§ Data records

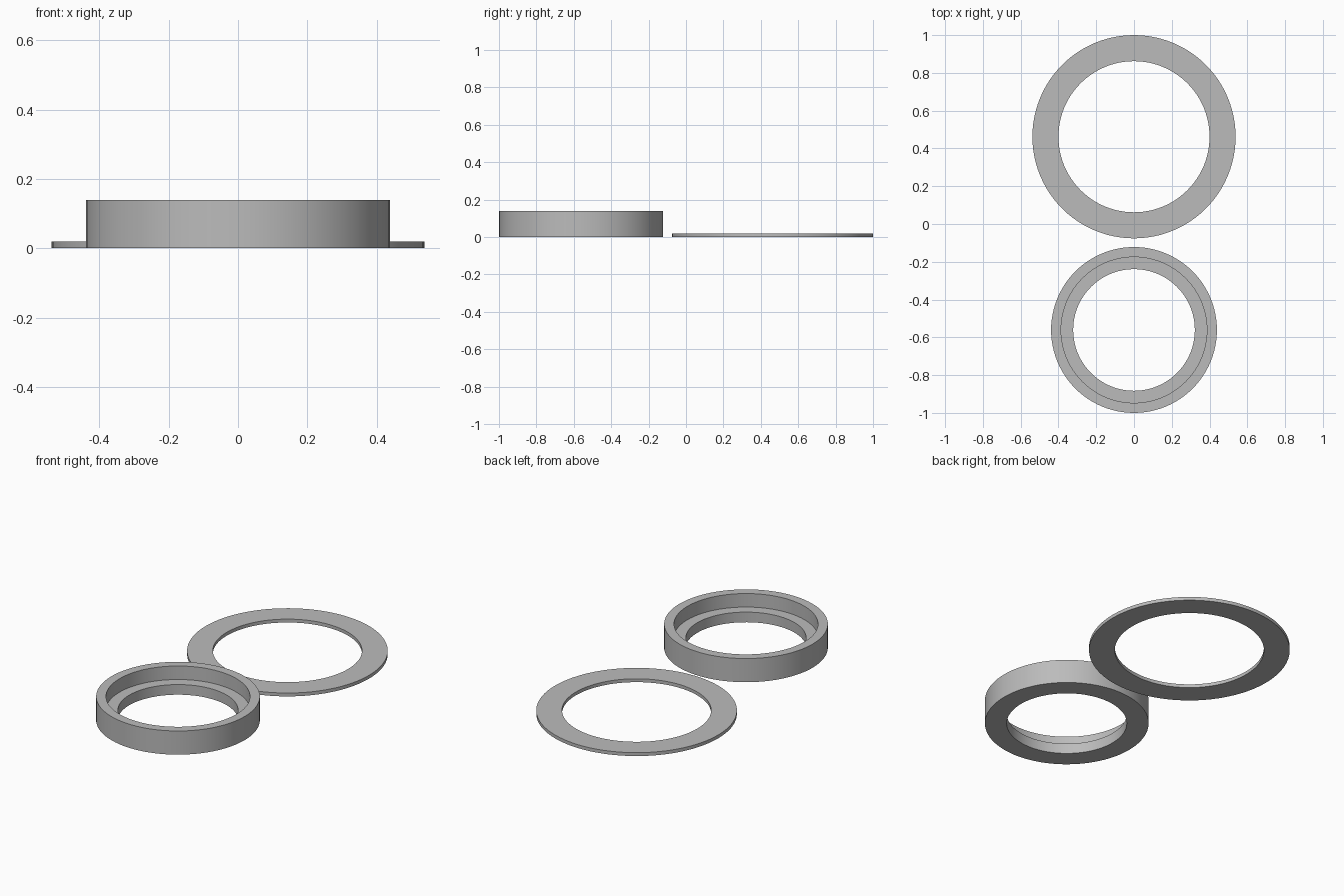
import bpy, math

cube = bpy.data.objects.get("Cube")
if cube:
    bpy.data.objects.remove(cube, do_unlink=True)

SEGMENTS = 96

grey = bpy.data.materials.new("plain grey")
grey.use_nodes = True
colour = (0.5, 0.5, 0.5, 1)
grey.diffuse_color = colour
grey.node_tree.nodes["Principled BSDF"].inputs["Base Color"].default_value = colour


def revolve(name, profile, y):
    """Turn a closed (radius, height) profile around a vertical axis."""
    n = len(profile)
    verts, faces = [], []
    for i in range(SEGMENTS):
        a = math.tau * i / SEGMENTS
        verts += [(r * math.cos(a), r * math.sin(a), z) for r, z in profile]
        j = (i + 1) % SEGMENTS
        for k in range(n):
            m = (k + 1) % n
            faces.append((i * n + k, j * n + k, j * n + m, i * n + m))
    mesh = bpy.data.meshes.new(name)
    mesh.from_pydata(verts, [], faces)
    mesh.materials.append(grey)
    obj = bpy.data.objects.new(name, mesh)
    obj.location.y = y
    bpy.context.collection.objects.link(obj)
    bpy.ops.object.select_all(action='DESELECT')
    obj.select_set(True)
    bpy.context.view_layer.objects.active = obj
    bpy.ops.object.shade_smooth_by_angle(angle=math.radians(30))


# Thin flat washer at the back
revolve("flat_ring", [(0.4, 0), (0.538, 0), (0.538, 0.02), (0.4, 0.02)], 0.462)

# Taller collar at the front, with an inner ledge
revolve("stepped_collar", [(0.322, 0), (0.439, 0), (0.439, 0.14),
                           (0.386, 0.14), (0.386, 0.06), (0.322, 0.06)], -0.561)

§ TASK DESCRIPTION
Find the word "SEGMENTS" in the entries above and gather every line that holds it.

§ TASK SOLUTION
SEGMENTS = 96
    for i in range(SEGMENTS):
        a = math.tau * i / SEGMENTS
        j = (i + 1) % SEGMENTS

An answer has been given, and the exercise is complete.